Startup Repair details state that Problem Signature 05 and 06 are "Bad patch." Earlier I'd gotten the message, "A patch is preventing the system from starting."

In the details of some of the many Startup Repair attempts that have failed, messages have stated mostly that one rootcause was found, but on one attempt three rootcauses were found, ranging from "C:\windows\system32\drivers\ndis.sys is corrupt," "boot critical file c:\netio.sys is corrupt," and the original "msrpc.sys is missing or corrupt." Later attempts showed only one rootcause, from the msrpc.sys to "windows\system32\config\system" at a status of 0xx000000f and "a system required file is missing or corrupt."

The message when I run chkdsk is: "The type of file name is NTFS. The volume is in use by another process. WARNING! F parameter not specified - running chkdsk in read-only mode." After it runs through verifying files, indexes, and security descriptors, everything looks OK except "4KB in bad sectors."

When I run chkdsk /f /r, the message I geet is: "The type of file system is NTFS. Cannot lock current drive. Chkdsk cannot run becaause the volume is in use by another process. Chkdsk may run if this volume is dismounted first. ALL OPENED HANDLES TO THIS VOLUME WOULD THEN BE INVALID. Would you like to force a dismount on this volume?"

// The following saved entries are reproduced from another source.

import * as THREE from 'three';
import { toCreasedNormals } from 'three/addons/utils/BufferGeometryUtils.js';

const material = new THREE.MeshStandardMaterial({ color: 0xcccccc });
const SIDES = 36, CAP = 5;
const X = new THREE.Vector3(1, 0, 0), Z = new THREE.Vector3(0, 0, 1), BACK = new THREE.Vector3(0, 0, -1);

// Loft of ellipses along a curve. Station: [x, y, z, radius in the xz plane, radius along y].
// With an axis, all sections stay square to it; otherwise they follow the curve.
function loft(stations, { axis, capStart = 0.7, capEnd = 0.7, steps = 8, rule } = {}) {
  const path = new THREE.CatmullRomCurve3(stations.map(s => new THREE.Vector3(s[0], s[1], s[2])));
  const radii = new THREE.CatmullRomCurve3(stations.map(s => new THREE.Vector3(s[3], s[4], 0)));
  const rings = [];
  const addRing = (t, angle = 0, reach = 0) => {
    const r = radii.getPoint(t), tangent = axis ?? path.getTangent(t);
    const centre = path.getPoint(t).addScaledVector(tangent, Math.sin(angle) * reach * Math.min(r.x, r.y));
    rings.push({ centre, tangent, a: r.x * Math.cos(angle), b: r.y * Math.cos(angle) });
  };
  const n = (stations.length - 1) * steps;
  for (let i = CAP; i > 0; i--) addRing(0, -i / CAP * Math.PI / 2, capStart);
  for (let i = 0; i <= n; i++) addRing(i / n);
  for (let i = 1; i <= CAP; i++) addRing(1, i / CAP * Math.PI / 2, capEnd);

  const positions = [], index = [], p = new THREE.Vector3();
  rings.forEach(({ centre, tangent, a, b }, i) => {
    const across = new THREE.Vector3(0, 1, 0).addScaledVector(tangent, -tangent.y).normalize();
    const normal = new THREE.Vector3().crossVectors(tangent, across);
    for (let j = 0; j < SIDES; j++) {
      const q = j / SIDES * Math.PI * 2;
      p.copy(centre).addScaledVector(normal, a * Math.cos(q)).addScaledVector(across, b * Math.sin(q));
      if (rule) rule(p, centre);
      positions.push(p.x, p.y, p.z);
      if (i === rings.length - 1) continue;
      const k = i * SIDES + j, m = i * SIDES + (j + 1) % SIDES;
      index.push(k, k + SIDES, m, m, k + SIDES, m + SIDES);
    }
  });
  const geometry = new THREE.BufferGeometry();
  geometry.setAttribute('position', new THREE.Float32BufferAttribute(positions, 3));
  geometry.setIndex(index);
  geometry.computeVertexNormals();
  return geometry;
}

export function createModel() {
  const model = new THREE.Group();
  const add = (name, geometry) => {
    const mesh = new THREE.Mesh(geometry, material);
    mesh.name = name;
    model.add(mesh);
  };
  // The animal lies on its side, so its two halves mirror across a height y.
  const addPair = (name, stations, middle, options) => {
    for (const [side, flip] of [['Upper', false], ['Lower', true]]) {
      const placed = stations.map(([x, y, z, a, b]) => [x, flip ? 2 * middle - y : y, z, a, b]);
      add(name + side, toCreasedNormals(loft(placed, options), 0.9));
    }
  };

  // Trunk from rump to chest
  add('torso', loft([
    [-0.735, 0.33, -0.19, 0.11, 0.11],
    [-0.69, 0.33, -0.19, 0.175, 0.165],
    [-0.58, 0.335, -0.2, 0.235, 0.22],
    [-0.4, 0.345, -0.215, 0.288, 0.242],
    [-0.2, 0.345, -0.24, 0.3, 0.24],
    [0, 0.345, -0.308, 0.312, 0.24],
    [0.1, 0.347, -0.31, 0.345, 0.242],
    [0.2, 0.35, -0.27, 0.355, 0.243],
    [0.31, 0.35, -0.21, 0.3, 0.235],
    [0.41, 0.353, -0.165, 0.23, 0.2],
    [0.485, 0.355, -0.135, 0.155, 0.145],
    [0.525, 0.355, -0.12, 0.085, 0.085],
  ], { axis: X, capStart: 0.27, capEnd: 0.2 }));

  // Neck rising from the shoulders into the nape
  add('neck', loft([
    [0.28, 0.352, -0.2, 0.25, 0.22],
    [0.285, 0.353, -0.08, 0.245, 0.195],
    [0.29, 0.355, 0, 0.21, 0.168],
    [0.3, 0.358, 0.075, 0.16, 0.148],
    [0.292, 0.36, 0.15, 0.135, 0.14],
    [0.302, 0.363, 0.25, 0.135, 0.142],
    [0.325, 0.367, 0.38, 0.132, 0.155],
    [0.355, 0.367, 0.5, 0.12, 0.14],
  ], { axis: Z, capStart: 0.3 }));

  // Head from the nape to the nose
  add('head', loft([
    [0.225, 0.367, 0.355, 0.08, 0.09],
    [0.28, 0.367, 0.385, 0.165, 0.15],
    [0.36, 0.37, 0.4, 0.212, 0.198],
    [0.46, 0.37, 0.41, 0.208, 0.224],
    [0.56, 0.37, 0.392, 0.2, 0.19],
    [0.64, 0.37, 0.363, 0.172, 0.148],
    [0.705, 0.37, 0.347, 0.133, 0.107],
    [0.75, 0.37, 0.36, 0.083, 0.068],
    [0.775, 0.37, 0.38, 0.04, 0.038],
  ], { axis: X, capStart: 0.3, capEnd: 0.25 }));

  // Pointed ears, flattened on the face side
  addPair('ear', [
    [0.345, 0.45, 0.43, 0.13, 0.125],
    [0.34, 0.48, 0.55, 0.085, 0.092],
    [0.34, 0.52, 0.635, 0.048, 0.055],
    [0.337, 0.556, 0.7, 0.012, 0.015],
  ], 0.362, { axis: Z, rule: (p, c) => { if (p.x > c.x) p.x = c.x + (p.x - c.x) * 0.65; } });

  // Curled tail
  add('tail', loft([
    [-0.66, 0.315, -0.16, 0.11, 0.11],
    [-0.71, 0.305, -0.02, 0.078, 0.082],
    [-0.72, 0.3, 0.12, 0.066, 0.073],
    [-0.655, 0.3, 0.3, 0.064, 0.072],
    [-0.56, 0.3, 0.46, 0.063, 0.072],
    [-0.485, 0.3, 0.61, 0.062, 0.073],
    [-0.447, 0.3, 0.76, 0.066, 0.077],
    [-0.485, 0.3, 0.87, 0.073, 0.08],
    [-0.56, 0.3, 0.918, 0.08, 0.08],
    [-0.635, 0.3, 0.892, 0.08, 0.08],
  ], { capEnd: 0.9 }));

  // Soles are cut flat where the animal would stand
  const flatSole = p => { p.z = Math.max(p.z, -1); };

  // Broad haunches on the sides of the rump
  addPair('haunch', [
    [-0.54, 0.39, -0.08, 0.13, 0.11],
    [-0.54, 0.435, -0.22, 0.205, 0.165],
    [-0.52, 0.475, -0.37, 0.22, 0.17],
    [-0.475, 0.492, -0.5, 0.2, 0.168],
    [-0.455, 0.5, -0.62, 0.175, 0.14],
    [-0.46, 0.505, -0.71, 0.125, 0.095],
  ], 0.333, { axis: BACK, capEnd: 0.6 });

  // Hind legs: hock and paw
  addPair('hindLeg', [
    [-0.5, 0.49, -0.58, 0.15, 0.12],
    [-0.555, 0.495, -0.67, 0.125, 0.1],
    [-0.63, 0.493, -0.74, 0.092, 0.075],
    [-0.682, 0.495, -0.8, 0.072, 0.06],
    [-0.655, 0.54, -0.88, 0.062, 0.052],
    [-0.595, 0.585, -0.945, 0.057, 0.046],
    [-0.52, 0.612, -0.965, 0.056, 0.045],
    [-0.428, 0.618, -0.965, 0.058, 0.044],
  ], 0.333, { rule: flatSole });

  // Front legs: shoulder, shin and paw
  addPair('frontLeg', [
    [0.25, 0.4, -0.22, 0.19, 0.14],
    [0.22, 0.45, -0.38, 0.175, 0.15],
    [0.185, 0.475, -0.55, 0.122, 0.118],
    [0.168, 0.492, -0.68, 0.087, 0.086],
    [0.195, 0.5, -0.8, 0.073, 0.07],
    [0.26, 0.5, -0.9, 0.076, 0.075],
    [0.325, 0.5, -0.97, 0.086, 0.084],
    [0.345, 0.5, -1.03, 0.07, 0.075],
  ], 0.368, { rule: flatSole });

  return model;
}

When I run sfc /scannow, the message says: "Windows Resource Protection could not start the repair service."

All of these are occurring when the computer is booted from the Recovery Disk. It will not boot in any way without that disk. The message when I try to boot without it is the msrpc.sys file is corrupt.

This is all extremely confusing to me. All I get from it consistently is that the registry is corrupted. The problems began after Windows Updates when the restart apparently failed.

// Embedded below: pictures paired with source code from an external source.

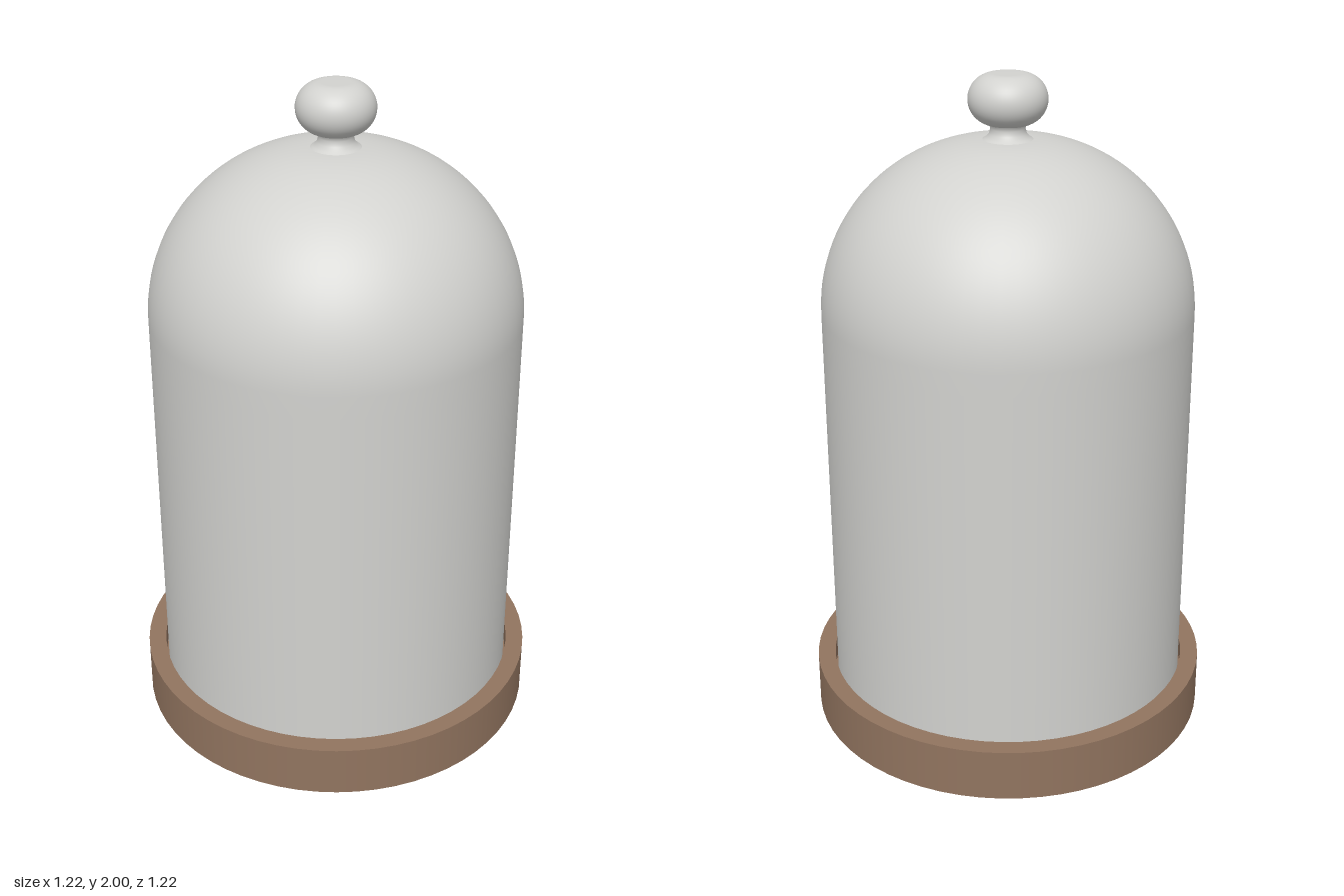
import * as THREE from 'three';
import { mergeGeometries } from 'three/addons/utils/BufferGeometryUtils.js';

const SEGMENTS = 64;

// Lathe several profile sections into one geometry; normals stay sharp between sections.
function turned(name, sections, material) {
  const parts = sections.map(
    (pts) => new THREE.LatheGeometry(pts.map(([r, y]) => new THREE.Vector2(r, y)), SEGMENTS)
  );
  const mesh = new THREE.Mesh(mergeGeometries(parts), material);
  mesh.name = name;
  return mesh;
}

// Points on a circular arc from angle a to angle b (degrees).
function arc(cx, cy, radius, a, b, steps) {
  return Array.from({ length: steps + 1 }, (_, i) => {
    const t = THREE.MathUtils.degToRad(a + ((b - a) * i) / steps);
    return [cx + radius * Math.cos(t), cy + radius * Math.sin(t)];
  });
}

export function createModel() {
  const glass = new THREE.MeshStandardMaterial({ color: 0xd2d2cf });
  glass.name = 'pale glass';
  const wood = new THREE.MeshStandardMaterial({ color: 0x91745f });
  wood.name = 'brown wood';

  const group = new THREE.Group();
  group.name = 'bellJar';

  // Round base with a shallow recess that holds the jar
  const base = [[0, 0], [0.61, 0], [0.61, 0.16], [0.556, 0.16], [0.556, 0.1], [0, 0.1]];
  group.add(turned('base', base.slice(1).map((p, i) => [base[i], p]), wood));

  // Straight wall rolling over into the dome
  group.add(turned('dome', [
    [[0, 0.101], [0.549, 0.101]],
    [[0.549, 0.101], [0.549, 1.25], ...arc(0.049, 1.315, 0.5, 0, 90, 28), [0, 1.815]],
  ], glass));

  // Flared neck
  group.add(turned('neck', [
    [[0.085, 1.808], [0.065, 1.818], [0.054, 1.83], [0.05, 1.845], [0.054, 1.858], [0.065, 1.868]],
  ], glass));

  // Knob with a rounded rim and a small flat top
  group.add(turned('knob', [
    [[0, 1.855], ...arc(0.042, 1.928, 0.072, -90, 90, 24), [0, 2]],
  ], glass));

  return group;
}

Thanks for taking the time to read my post and respond!
DoubleHelix's Avatar
Account Disabled with 24,388 posts.
 
Join Date: Dec 2004
20-Mar-2012, 07:05 PM #5
I don't have any suggestions other than trying a Windows repair and if that doesn't work, a reinstall.
As Seen On

BBC, Reader's Digest, PC Magazine, Today Show, Money Magazine
WELCOME TO TECH SUPPORT GUY!

Are you looking for the solution to your computer problem? Join our site today to ask your question. This site is completely free -- paid for by advertisers and donations.

If you're not already familiar with forums, watch our Welcome Guide to get started.


(clock)
THIS THREAD HAS EXPIRED.
Are you having the same problem? We have volunteers ready to answer your question, but first you'll have to join for free. Need help getting started? Check out our Welcome Guide.

Search Tech Support Guy

Find the solution to your
computer problem!




Currently Active Users Viewing This Thread: 1 (0 members and 1 guests)
 
Thread Tools


WELCOME
You Are Using: Server ID
Trusted Website Back to the Top ↑